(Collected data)
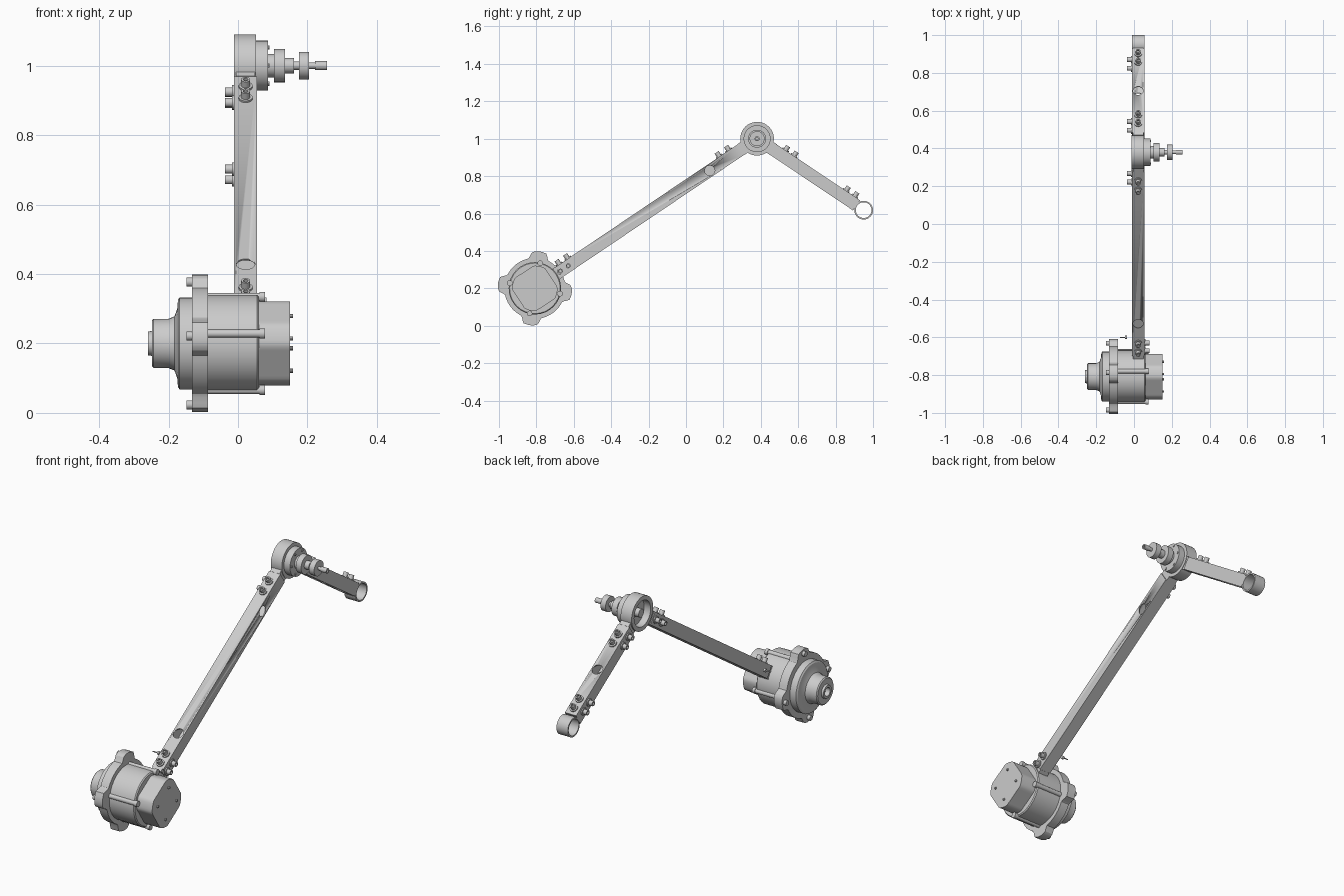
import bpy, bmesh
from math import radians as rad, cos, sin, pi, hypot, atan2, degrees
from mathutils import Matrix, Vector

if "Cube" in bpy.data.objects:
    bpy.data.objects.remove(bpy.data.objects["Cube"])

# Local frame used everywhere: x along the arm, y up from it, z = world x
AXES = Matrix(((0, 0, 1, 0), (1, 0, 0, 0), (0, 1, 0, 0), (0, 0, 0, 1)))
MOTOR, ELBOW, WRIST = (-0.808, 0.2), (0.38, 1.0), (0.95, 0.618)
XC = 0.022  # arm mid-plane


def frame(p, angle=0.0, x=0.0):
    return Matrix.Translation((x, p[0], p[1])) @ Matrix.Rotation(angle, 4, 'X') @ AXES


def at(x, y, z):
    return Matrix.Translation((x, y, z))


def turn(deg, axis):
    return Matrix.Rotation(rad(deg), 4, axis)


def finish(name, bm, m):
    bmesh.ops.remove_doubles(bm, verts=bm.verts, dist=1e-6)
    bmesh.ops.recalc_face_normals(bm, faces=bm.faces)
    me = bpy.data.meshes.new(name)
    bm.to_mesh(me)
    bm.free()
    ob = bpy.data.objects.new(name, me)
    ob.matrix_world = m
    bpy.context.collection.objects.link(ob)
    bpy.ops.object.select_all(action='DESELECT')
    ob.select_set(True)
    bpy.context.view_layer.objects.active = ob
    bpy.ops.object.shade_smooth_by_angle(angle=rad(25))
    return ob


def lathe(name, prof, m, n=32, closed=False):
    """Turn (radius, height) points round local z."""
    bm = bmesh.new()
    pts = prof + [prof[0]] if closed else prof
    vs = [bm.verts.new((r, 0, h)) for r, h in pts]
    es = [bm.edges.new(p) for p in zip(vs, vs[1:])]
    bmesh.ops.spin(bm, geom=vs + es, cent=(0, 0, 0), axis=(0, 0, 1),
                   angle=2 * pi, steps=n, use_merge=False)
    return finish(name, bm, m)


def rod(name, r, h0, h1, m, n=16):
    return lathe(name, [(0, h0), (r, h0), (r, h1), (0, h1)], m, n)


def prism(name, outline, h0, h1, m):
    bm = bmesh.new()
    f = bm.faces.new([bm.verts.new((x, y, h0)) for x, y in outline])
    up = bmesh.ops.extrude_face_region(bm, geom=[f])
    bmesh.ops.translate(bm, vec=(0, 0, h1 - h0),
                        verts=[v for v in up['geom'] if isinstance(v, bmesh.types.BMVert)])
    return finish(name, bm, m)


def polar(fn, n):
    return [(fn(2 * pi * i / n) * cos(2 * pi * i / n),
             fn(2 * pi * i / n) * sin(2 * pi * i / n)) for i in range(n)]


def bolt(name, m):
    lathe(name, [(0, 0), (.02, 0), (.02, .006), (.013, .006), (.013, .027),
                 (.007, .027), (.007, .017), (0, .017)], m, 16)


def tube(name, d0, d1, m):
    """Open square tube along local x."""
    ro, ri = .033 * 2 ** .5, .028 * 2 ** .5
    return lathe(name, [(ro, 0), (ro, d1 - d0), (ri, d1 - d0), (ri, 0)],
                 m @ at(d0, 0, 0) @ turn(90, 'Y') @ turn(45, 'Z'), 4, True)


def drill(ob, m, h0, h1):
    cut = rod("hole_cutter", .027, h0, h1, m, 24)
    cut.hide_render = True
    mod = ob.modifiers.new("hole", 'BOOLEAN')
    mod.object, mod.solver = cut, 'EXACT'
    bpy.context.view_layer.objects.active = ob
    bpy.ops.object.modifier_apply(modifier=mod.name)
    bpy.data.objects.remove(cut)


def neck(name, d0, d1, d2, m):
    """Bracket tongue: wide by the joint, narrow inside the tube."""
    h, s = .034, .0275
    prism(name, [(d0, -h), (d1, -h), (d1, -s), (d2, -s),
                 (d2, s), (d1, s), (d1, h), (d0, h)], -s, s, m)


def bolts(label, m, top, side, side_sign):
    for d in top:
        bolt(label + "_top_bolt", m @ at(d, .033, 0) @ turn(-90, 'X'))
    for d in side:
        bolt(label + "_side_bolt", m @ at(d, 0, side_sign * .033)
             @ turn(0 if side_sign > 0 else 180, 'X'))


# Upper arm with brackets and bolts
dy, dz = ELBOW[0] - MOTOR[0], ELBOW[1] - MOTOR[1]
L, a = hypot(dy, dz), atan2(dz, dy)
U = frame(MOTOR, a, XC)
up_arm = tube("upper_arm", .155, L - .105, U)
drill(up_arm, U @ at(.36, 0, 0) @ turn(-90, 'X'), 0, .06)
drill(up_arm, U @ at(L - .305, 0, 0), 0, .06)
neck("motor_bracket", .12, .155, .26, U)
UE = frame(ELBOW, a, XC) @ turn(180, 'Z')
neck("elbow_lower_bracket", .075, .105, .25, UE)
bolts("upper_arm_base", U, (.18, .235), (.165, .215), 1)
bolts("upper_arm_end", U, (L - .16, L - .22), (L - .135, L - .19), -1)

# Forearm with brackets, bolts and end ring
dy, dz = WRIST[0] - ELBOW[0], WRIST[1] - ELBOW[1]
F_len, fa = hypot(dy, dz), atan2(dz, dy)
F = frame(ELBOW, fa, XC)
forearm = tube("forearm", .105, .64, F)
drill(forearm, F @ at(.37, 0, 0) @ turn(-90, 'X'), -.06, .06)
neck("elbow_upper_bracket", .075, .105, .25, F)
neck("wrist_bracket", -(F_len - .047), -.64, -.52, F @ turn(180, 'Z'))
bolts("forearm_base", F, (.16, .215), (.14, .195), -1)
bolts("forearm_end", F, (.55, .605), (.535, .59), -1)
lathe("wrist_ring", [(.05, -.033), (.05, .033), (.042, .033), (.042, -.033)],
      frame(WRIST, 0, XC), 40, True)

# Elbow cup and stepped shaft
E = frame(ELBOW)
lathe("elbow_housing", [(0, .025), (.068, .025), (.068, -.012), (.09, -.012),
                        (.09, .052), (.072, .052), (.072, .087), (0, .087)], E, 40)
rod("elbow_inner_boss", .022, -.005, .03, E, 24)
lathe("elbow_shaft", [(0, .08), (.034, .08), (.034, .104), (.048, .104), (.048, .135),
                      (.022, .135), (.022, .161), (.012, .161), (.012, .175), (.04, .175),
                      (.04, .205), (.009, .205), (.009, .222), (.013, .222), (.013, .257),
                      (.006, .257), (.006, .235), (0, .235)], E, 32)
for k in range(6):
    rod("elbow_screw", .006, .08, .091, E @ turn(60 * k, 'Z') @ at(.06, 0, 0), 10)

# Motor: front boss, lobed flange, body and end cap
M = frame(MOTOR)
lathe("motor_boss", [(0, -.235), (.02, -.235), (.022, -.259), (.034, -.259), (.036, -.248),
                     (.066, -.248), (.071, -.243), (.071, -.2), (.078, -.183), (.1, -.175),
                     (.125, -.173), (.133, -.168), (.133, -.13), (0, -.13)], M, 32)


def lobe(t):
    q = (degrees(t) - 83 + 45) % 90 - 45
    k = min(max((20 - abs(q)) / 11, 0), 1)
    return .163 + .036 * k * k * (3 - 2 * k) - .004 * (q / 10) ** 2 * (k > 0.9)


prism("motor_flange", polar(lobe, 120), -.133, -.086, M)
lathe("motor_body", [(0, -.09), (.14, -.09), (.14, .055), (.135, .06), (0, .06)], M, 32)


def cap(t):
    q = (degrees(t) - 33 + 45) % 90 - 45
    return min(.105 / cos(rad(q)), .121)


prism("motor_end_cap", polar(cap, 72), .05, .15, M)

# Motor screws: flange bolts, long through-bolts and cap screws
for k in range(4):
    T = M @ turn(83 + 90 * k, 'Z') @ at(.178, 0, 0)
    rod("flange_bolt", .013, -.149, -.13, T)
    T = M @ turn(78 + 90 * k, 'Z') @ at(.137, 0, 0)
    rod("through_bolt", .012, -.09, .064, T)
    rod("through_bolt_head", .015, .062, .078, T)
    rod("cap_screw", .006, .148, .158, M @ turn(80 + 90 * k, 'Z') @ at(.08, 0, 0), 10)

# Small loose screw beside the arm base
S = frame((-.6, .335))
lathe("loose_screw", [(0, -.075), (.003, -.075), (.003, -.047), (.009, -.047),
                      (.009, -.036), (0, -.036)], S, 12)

==

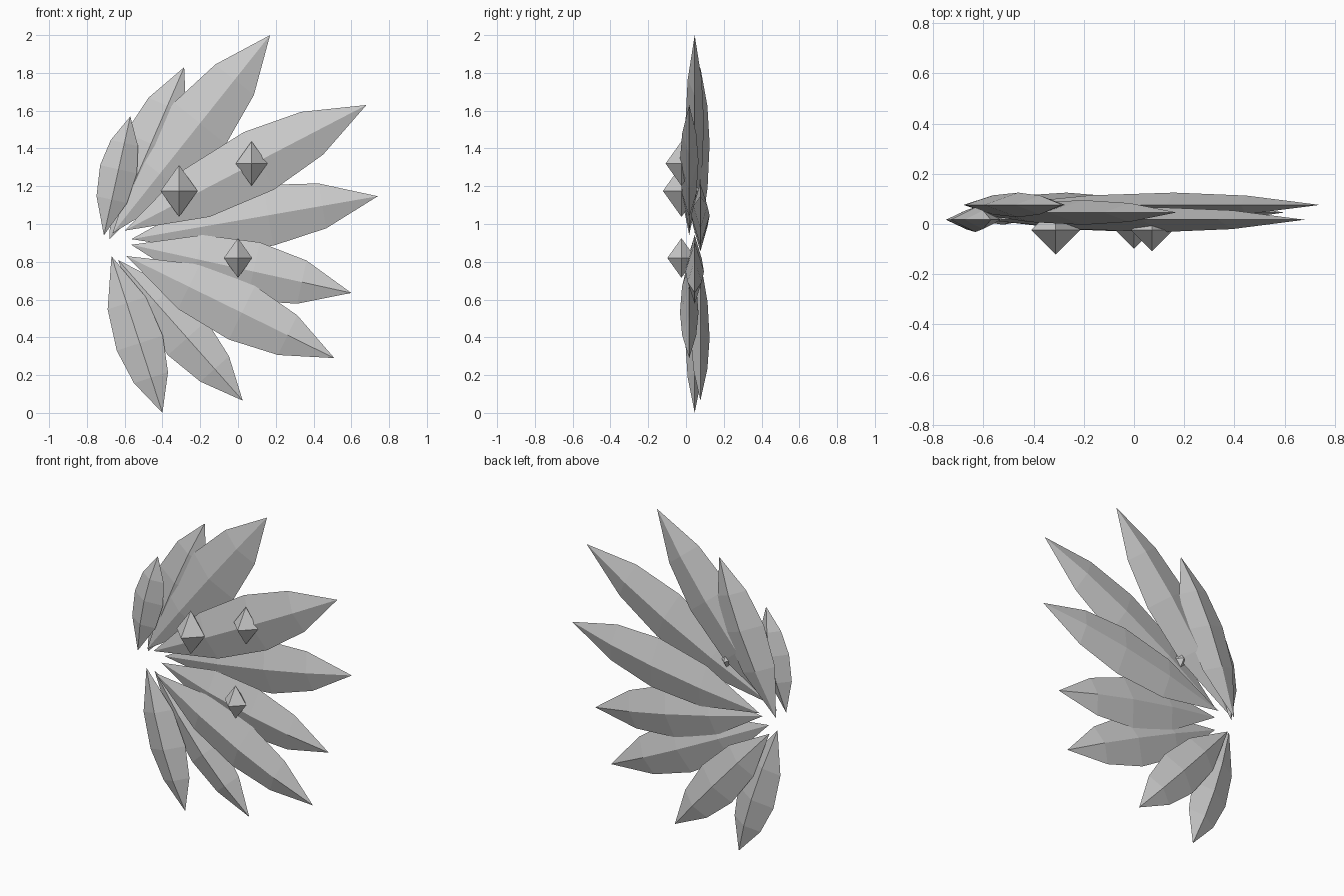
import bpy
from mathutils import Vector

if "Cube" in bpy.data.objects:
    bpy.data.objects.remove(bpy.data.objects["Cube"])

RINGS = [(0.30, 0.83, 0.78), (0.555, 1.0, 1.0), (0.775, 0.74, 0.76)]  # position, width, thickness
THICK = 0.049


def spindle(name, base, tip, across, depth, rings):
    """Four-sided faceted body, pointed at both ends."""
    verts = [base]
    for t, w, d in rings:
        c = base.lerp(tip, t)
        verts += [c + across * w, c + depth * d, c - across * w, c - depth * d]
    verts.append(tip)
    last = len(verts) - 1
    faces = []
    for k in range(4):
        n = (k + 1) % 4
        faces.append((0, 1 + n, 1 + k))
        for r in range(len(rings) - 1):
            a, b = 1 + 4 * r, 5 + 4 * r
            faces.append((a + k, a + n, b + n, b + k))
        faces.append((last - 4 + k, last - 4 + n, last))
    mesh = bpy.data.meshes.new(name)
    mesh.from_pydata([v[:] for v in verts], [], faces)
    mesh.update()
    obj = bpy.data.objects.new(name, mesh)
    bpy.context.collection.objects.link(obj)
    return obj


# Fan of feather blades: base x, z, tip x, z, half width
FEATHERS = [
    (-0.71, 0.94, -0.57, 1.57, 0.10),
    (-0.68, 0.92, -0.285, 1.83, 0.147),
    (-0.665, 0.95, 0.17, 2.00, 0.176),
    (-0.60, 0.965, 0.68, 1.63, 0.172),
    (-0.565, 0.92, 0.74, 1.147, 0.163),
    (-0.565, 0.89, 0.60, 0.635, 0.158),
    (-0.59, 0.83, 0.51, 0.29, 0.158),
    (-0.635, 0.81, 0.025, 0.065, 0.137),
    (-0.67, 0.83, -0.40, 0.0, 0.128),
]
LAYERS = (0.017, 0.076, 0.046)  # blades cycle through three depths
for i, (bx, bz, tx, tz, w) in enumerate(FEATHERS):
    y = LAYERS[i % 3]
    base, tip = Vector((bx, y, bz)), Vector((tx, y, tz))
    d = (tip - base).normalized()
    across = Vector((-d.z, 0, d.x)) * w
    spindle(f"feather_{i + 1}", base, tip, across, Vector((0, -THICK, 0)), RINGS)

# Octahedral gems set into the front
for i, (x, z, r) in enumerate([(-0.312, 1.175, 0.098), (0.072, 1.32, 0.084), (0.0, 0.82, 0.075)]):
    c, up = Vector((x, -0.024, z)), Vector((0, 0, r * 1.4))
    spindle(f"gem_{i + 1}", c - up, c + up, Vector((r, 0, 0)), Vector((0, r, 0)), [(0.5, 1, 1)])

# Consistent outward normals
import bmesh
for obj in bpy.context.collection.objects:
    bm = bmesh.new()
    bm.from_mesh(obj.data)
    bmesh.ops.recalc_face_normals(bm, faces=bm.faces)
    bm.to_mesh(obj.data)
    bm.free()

---

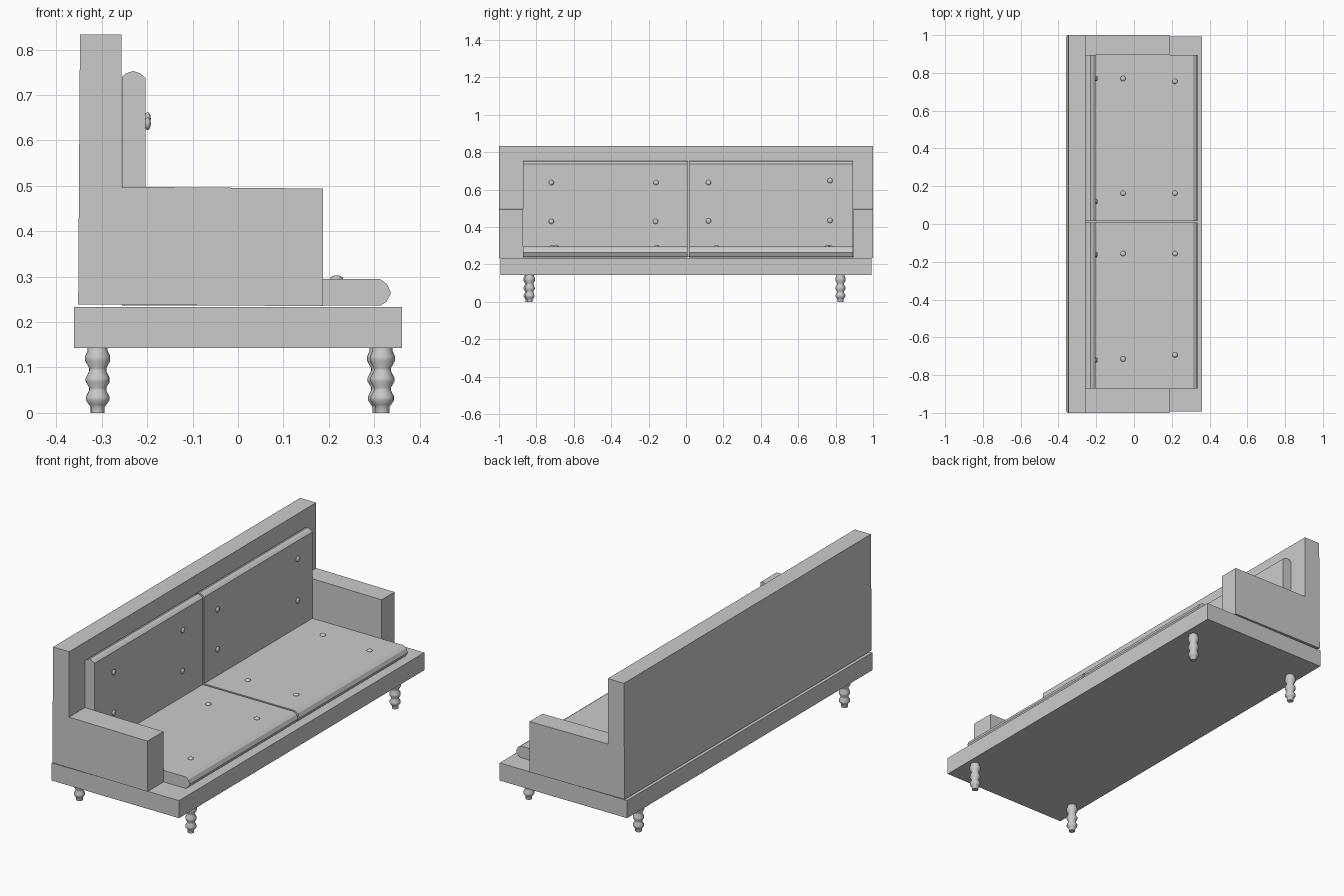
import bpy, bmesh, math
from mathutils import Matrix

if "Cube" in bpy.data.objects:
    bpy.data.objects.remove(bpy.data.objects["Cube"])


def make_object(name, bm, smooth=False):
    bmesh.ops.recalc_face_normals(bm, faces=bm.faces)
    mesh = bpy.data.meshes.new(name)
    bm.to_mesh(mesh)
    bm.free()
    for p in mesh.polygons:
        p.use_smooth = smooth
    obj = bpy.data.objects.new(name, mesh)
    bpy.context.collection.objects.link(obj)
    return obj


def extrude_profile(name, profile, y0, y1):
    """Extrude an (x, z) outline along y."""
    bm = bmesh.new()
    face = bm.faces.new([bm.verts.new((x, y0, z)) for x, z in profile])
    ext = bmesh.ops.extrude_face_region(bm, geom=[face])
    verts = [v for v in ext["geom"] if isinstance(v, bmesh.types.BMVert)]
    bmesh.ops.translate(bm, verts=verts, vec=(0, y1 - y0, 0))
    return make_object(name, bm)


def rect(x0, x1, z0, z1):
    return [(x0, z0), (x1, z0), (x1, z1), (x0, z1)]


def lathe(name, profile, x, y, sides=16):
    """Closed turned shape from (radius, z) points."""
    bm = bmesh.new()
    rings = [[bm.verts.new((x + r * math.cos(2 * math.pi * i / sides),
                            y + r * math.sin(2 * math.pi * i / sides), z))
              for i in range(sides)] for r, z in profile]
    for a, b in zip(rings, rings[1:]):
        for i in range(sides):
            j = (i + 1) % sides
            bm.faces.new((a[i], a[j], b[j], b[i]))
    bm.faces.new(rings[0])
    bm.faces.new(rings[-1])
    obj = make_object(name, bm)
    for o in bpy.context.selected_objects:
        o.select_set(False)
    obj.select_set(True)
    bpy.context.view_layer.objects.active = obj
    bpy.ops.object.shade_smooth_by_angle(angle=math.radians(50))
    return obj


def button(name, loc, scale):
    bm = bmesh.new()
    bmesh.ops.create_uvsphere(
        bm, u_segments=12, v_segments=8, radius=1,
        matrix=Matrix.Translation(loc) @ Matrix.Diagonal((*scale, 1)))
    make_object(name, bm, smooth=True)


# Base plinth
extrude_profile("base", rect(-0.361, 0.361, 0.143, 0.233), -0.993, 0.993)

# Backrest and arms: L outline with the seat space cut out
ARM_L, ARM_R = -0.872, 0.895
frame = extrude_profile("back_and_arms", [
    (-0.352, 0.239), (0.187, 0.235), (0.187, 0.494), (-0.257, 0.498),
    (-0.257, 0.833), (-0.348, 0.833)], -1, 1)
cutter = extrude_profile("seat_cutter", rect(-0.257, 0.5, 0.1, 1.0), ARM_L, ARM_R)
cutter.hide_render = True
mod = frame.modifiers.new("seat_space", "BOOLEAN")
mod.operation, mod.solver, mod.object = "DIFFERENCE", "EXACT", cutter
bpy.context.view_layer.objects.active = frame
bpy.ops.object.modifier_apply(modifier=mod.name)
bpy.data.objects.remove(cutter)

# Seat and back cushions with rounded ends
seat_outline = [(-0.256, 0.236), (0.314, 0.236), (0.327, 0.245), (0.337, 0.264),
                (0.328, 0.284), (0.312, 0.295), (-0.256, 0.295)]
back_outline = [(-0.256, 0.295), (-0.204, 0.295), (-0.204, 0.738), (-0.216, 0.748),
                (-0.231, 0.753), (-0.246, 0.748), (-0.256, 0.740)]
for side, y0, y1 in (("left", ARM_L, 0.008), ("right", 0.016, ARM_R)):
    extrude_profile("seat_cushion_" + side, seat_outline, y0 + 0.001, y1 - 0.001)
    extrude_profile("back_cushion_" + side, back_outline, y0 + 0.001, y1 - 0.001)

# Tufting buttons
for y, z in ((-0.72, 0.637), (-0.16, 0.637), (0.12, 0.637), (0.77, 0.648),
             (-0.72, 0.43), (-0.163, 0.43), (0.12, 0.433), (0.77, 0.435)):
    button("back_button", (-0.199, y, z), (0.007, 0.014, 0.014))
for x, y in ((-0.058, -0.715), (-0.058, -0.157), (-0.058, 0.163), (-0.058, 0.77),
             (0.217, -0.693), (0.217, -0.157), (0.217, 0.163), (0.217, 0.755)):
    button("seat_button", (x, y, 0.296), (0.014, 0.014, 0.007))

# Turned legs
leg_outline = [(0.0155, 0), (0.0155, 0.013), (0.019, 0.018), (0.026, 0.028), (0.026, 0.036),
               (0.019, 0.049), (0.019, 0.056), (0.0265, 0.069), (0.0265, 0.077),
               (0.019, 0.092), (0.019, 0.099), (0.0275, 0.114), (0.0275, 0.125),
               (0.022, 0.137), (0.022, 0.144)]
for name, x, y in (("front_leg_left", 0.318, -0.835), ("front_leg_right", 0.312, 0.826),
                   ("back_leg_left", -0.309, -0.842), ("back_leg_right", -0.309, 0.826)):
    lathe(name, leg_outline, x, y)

§ **TASK STATEMENT**: Filter by the word "drill": copy every line of the data that holds it.

§ **TASK ANSWER**:
def drill(ob, m, h0, h1):
drill(up_arm, U @ at(.36, 0, 0) @ turn(-90, 'X'), 0, .06)
drill(up_arm, U @ at(L - .305, 0, 0), 0, .06)
drill(forearm, F @ at(.37, 0, 0) @ turn(-90, 'X'), -.06, .06)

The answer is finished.